* [What is being asked]: Using the entries below, quote exactly the span of lines that begins with the line containing "const frameShape = new" and ends with the final line.

* [Material to process]:
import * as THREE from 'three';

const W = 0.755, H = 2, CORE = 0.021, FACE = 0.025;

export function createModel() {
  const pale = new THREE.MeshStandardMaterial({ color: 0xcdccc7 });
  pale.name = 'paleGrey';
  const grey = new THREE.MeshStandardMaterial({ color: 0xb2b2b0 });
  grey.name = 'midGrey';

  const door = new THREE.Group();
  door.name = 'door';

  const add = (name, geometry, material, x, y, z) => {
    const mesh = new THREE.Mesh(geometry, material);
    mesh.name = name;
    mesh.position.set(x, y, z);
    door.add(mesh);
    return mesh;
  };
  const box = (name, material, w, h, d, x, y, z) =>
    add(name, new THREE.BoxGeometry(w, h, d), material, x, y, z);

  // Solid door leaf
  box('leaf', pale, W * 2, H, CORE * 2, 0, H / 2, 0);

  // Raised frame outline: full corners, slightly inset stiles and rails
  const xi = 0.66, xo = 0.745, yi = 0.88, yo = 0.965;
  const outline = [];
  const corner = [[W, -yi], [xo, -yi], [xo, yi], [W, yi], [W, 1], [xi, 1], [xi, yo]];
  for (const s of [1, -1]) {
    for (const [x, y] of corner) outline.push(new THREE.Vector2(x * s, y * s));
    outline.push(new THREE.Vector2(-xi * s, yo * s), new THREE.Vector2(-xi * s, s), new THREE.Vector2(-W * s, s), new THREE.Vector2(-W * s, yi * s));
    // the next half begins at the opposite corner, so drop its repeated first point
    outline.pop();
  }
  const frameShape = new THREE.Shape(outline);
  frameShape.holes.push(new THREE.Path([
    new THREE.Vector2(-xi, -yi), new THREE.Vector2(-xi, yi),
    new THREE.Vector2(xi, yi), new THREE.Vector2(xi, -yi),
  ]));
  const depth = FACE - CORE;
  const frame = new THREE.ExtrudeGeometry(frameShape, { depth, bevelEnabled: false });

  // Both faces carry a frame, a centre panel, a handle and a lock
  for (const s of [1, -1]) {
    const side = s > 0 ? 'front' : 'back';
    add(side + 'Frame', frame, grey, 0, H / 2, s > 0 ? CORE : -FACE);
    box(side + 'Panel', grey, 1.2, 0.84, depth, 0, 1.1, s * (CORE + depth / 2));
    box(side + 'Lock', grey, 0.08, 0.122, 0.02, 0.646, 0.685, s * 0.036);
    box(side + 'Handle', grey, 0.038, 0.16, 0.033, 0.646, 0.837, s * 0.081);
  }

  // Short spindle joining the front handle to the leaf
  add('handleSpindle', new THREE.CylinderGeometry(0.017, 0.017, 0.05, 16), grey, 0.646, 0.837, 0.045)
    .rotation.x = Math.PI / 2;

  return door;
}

* [Solved exercise]:
  const frameShape = new THREE.Shape(outline);
  frameShape.holes.push(new THREE.Path([
    new THREE.Vector2(-xi, -yi), new THREE.Vector2(-xi, yi),
    new THREE.Vector2(xi, yi), new THREE.Vector2(xi, -yi),
  ]));
  const depth = FACE - CORE;
  const frame = new THREE.ExtrudeGeometry(frameShape, { depth, bevelEnabled: false });

  // Both faces carry a frame, a centre panel, a handle and a lock
  for (const s of [1, -1]) {
    const side = s > 0 ? 'front' : 'back';
    add(side + 'Frame', frame, grey, 0, H / 2, s > 0 ? CORE : -FACE);
    box(side + 'Panel', grey, 1.2, 0.84, depth, 0, 1.1, s * (CORE + depth / 2));
    box(side + 'Lock', grey, 0.08, 0.122, 0.02, 0.646, 0.685, s * 0.036);
    box(side + 'Handle', grey, 0.038, 0.16, 0.033, 0.646, 0.837, s * 0.081);
  }

  // Short spindle joining the front handle to the leaf
  add('handleSpindle', new THREE.CylinderGeometry(0.017, 0.017, 0.05, 16), grey, 0.646, 0.837, 0.045)
    .rotation.x = Math.PI / 2;

  return door;
}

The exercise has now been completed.